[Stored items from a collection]
• • • • • • •

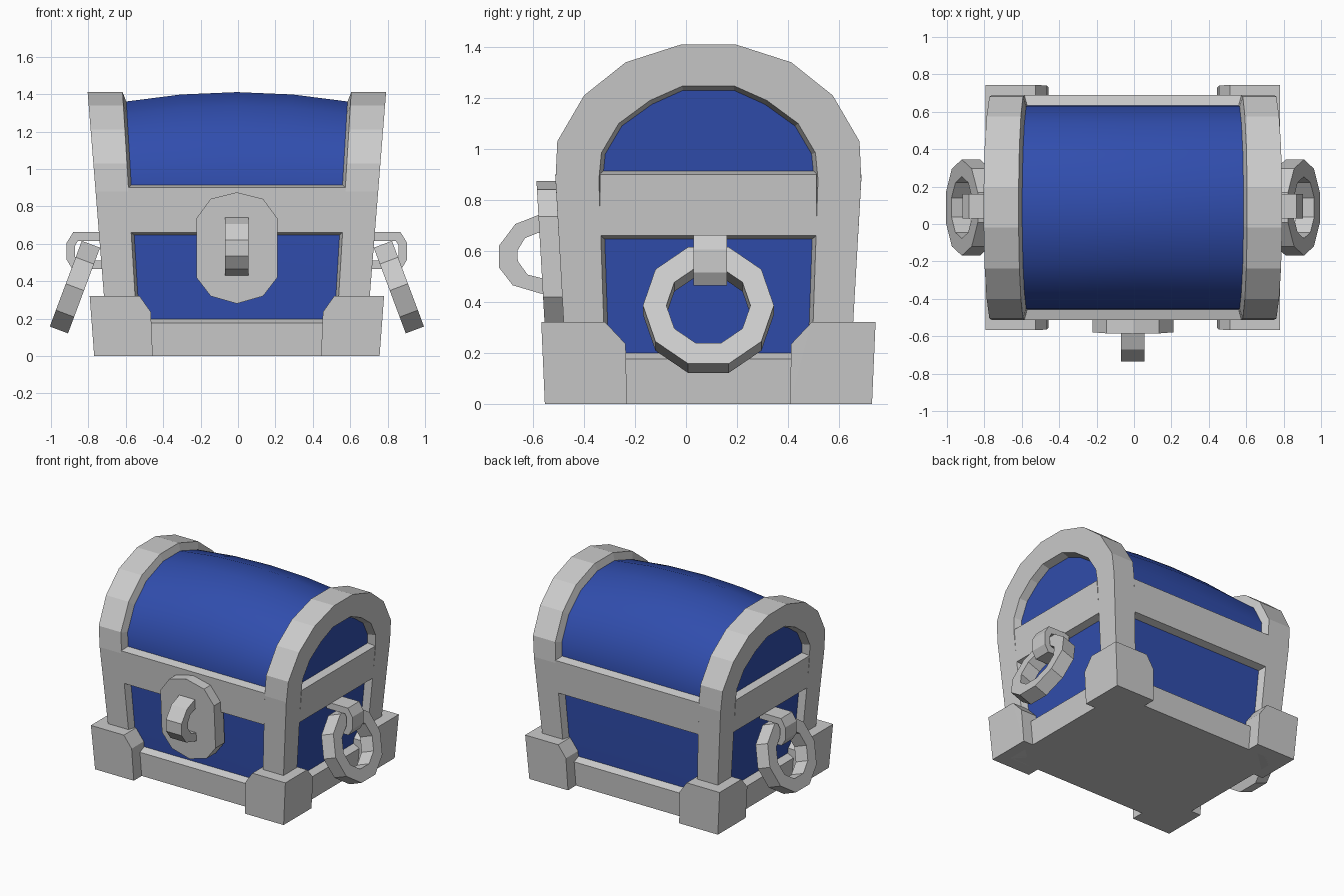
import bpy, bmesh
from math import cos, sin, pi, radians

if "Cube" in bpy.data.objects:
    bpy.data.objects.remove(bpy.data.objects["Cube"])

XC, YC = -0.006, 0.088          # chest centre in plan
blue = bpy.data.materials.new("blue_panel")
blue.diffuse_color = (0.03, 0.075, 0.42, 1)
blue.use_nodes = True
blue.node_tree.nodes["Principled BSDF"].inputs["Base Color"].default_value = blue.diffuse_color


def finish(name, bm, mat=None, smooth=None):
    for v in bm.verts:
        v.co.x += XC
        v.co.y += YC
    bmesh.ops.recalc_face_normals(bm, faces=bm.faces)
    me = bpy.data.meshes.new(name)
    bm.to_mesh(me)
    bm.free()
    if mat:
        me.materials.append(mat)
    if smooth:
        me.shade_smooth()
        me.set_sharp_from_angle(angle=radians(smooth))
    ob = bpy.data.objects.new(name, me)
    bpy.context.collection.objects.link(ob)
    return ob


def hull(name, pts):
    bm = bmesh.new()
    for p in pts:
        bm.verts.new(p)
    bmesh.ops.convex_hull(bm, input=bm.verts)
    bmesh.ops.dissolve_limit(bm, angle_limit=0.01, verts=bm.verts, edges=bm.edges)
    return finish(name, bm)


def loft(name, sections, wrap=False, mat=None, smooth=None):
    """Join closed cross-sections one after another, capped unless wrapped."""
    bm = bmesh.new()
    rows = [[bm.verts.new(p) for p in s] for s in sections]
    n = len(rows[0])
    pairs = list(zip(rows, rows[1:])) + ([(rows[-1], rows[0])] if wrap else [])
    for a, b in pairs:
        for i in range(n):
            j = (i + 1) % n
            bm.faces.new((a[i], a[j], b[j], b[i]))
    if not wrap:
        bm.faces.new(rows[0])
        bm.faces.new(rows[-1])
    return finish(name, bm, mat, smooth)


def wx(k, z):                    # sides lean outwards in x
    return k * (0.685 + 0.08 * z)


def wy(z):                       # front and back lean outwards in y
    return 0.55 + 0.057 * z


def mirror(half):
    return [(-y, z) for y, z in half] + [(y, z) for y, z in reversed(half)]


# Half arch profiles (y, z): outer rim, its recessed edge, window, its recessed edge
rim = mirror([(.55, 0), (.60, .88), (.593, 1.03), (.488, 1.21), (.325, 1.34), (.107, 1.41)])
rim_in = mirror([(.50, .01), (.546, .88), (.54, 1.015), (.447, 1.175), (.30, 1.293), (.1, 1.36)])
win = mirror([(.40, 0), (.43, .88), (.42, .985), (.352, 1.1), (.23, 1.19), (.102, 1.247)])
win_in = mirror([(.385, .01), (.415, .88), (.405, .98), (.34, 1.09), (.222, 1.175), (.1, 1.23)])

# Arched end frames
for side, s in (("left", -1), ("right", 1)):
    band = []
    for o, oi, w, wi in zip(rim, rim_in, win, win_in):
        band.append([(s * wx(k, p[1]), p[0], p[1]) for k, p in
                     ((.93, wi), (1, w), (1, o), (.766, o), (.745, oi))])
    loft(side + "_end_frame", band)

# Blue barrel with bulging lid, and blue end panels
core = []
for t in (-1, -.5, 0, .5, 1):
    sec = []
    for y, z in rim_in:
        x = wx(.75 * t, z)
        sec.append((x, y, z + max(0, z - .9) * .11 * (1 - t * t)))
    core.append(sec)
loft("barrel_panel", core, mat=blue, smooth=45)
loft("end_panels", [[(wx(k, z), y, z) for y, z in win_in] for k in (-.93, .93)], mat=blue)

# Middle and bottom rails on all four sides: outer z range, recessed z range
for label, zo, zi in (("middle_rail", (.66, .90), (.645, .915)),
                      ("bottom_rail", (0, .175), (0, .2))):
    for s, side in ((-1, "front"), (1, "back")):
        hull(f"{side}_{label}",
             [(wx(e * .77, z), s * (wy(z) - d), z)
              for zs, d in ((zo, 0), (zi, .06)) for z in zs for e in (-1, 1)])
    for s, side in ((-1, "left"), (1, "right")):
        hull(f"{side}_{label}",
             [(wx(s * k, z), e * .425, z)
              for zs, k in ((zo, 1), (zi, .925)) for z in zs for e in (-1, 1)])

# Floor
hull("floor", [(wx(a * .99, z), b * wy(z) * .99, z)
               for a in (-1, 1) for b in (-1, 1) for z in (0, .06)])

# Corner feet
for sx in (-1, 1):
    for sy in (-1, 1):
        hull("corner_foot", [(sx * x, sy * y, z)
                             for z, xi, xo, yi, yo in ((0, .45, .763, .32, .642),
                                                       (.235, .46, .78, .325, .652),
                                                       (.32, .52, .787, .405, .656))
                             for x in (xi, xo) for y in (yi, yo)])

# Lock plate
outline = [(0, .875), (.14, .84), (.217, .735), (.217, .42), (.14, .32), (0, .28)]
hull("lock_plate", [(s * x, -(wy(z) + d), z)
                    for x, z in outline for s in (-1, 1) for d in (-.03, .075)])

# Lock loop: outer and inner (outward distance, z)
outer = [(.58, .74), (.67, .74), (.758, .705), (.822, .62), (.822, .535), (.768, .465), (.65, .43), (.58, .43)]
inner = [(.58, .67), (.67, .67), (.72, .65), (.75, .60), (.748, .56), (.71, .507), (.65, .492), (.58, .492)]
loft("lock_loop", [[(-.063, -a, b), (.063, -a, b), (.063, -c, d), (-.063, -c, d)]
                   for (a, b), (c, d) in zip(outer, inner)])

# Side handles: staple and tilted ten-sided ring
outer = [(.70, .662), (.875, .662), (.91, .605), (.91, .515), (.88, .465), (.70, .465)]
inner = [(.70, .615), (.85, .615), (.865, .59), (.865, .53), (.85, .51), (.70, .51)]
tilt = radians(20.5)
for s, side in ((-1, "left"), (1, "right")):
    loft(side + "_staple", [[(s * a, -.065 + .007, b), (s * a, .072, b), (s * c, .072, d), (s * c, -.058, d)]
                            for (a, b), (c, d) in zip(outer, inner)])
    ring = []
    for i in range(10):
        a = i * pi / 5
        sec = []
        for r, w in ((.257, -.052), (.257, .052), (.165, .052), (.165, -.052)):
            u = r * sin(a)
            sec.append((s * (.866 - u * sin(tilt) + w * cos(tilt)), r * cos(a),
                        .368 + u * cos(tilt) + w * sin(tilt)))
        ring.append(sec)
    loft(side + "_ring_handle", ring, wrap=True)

• • • • • • •

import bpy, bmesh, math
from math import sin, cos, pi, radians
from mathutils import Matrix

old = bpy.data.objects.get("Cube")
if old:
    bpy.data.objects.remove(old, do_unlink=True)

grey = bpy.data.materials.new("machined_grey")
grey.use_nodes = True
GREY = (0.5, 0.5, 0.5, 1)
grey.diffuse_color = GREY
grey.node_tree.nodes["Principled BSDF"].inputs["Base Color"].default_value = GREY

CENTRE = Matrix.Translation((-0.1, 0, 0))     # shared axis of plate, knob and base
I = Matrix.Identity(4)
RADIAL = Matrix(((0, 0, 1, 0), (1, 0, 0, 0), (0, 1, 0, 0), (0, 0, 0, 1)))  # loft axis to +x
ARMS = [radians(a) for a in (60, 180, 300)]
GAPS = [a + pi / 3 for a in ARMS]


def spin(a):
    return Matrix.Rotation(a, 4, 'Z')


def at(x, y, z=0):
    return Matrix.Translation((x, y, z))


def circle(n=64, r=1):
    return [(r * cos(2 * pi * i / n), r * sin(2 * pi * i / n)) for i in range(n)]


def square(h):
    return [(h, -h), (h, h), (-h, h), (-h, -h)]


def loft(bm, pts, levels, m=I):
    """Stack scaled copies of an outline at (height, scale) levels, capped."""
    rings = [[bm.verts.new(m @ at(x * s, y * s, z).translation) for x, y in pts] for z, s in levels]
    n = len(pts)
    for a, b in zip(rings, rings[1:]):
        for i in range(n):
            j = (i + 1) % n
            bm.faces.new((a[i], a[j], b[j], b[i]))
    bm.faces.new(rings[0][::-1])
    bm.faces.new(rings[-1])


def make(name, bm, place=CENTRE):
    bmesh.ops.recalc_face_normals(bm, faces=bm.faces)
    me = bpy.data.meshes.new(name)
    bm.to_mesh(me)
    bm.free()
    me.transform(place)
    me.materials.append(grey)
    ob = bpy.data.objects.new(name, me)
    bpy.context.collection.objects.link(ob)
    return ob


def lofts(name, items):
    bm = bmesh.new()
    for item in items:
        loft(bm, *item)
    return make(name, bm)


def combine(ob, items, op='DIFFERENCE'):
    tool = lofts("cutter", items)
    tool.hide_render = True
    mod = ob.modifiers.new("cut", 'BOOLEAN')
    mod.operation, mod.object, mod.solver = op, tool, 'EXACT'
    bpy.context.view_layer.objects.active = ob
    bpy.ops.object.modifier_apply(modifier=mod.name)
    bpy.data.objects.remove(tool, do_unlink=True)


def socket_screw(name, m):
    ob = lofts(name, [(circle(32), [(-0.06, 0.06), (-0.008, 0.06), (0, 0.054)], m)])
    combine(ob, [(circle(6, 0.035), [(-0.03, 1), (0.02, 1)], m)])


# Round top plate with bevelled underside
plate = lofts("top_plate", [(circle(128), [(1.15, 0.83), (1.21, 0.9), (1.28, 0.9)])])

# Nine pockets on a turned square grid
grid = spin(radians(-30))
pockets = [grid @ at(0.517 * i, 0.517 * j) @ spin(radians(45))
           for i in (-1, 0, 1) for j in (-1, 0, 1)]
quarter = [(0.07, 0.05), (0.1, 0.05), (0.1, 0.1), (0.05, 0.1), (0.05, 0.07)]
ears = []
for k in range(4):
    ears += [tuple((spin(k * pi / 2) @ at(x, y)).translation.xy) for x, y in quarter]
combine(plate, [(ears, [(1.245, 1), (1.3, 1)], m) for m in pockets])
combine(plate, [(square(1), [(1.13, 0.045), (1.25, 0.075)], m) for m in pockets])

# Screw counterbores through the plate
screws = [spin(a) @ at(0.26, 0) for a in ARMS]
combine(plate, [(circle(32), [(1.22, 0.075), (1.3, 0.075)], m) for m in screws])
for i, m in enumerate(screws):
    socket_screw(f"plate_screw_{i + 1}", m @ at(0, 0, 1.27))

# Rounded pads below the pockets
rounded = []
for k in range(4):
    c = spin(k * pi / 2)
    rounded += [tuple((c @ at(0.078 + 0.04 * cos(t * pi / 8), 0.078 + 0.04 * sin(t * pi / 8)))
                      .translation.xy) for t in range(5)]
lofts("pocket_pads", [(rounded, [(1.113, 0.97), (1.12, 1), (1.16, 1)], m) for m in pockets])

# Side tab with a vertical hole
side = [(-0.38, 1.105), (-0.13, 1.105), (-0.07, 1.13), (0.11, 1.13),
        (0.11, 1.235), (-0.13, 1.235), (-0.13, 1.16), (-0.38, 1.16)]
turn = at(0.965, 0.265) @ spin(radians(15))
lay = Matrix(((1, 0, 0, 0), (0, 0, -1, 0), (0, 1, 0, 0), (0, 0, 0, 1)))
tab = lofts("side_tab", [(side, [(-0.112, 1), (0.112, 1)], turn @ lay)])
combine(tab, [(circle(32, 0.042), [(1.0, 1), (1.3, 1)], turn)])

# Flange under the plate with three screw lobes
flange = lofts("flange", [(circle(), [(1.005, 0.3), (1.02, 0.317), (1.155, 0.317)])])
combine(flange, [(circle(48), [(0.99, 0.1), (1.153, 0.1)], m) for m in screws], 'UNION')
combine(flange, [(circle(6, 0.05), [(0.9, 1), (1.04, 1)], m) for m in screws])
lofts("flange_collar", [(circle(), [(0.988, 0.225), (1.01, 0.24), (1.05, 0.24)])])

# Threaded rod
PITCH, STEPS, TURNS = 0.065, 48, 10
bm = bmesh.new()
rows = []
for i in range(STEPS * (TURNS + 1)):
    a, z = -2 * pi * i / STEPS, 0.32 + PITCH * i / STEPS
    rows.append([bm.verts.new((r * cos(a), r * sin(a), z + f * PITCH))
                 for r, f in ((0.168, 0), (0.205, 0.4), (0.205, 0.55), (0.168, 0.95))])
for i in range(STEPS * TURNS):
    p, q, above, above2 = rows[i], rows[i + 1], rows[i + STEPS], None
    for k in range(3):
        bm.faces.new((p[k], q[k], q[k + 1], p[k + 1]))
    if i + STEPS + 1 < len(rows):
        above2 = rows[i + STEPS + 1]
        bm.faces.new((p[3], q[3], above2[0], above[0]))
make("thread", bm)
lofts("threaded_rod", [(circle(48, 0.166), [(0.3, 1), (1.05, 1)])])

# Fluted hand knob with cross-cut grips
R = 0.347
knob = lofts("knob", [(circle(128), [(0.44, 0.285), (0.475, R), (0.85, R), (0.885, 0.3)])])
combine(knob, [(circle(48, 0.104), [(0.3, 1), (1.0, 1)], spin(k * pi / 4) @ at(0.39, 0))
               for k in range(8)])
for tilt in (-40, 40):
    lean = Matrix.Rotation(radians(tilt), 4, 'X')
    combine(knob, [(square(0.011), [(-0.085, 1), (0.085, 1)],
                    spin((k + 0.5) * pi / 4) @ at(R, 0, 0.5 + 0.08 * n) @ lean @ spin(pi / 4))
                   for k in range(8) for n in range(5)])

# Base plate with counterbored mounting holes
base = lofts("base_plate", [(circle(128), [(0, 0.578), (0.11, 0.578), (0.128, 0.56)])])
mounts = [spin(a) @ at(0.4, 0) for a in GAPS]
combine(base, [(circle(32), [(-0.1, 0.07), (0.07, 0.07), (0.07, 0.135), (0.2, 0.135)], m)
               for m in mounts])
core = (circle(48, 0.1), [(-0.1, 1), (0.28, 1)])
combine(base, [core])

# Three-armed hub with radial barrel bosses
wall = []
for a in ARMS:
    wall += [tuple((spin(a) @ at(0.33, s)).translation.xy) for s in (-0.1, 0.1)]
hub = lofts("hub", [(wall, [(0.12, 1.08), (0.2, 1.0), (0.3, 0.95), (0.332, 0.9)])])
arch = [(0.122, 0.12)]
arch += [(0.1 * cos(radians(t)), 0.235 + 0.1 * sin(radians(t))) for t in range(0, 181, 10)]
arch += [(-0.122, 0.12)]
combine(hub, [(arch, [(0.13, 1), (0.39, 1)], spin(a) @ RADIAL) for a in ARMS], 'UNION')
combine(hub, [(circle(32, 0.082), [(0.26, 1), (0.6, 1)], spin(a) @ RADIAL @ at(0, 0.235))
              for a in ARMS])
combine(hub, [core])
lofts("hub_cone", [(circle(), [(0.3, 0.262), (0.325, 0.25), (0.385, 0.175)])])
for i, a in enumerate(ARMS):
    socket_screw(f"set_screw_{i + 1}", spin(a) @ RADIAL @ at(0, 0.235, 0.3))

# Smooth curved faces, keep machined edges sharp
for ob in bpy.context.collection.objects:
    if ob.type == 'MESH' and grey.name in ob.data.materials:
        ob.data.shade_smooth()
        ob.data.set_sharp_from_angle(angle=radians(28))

• • • • • • •

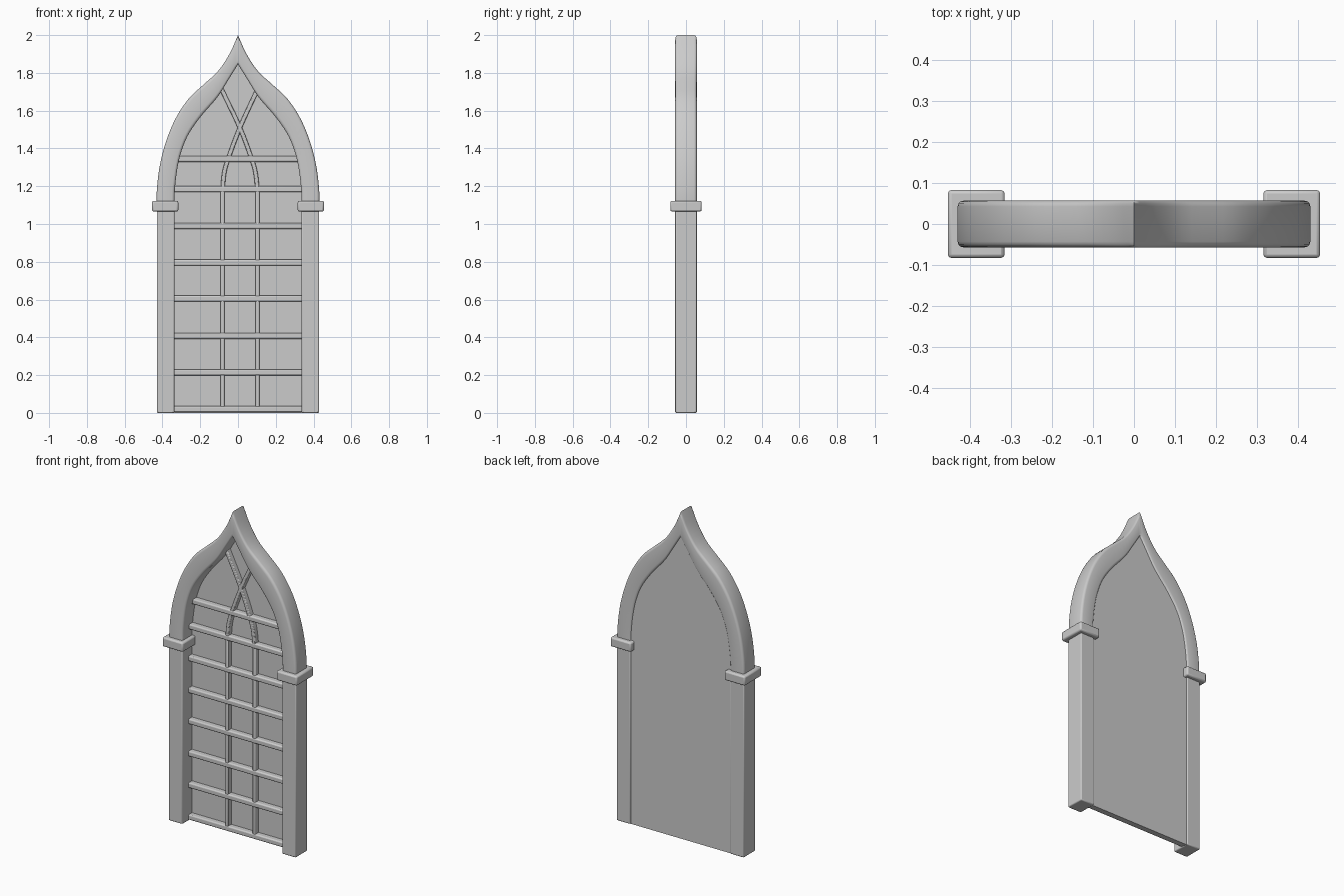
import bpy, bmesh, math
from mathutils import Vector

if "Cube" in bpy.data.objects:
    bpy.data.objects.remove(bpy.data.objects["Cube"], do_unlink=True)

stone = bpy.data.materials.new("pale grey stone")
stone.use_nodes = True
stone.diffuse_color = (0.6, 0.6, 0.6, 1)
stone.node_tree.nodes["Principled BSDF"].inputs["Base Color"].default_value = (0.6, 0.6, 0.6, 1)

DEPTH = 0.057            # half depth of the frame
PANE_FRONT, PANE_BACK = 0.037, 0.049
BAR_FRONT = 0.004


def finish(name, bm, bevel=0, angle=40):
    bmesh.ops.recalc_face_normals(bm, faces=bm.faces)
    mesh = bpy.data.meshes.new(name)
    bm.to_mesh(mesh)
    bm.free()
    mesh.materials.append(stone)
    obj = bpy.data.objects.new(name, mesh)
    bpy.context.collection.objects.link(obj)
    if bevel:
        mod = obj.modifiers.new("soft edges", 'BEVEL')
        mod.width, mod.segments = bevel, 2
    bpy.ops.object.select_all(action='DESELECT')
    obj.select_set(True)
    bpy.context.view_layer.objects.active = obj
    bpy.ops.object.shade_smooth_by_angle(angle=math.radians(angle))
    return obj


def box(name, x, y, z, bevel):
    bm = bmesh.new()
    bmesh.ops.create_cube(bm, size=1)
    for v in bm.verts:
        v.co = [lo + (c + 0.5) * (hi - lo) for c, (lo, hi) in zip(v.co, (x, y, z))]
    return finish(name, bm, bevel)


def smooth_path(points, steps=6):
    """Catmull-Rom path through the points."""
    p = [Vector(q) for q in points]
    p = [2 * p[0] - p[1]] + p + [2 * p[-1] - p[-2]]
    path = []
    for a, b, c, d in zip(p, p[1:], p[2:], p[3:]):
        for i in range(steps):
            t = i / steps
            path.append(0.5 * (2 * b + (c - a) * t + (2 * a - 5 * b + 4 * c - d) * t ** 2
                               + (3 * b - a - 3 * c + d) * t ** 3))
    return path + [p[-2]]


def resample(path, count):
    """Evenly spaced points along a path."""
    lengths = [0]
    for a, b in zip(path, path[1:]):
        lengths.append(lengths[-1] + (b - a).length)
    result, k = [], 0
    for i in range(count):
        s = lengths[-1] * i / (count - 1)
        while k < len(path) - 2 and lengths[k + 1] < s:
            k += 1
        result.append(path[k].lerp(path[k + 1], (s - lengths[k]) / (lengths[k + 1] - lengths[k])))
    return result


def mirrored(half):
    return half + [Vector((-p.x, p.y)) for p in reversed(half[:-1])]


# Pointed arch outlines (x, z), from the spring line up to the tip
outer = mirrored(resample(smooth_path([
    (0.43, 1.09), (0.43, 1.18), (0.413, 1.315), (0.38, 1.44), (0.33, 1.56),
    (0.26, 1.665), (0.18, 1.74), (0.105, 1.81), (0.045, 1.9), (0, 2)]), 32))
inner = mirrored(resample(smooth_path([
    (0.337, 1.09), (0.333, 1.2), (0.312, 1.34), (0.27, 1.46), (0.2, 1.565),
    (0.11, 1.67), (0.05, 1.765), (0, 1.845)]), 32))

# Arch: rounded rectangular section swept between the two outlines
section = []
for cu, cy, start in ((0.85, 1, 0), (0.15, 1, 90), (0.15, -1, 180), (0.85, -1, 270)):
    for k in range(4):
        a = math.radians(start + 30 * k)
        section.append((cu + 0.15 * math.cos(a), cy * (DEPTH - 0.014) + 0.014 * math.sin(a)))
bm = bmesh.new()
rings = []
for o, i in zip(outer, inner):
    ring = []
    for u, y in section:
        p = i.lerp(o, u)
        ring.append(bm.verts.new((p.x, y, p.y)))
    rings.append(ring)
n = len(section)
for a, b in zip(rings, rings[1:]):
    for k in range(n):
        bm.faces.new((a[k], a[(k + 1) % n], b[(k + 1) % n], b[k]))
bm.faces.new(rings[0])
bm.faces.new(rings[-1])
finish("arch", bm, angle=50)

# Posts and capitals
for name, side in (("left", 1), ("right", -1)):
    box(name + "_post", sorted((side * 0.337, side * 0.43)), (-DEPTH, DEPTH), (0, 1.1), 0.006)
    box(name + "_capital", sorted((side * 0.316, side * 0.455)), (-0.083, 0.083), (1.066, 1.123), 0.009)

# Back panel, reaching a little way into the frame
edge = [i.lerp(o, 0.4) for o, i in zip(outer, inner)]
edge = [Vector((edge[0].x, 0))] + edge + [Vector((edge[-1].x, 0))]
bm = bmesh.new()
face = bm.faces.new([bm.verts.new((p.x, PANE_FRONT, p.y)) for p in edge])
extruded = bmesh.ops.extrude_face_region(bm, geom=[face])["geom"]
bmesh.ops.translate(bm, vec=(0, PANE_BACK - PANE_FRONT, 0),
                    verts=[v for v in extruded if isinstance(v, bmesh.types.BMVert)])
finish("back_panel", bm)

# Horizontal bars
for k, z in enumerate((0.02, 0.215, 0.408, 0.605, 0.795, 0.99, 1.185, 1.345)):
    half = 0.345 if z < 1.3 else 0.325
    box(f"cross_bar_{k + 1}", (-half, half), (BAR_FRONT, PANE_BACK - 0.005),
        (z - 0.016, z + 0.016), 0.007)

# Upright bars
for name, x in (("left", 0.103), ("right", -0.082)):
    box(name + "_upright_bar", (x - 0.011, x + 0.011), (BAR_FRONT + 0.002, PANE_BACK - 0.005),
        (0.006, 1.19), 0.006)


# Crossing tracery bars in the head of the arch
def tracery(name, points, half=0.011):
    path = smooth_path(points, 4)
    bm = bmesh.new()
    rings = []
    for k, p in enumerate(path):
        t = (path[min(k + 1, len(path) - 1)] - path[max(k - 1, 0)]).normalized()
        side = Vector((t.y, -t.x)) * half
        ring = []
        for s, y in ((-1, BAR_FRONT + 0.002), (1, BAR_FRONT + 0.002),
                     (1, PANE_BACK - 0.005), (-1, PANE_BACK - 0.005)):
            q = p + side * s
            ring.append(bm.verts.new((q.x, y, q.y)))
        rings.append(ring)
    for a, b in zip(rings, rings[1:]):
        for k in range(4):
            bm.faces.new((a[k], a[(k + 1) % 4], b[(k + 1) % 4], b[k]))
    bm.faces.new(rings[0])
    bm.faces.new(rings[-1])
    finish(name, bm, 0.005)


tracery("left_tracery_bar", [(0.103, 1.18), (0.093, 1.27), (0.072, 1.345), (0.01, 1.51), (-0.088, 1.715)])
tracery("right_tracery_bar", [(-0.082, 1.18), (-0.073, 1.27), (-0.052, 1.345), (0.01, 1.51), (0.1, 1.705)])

• • • • • • •

● Problem to solve
In the entries above, tally the lines that hold the string "finish" and give only the count.

● Solution to this task
8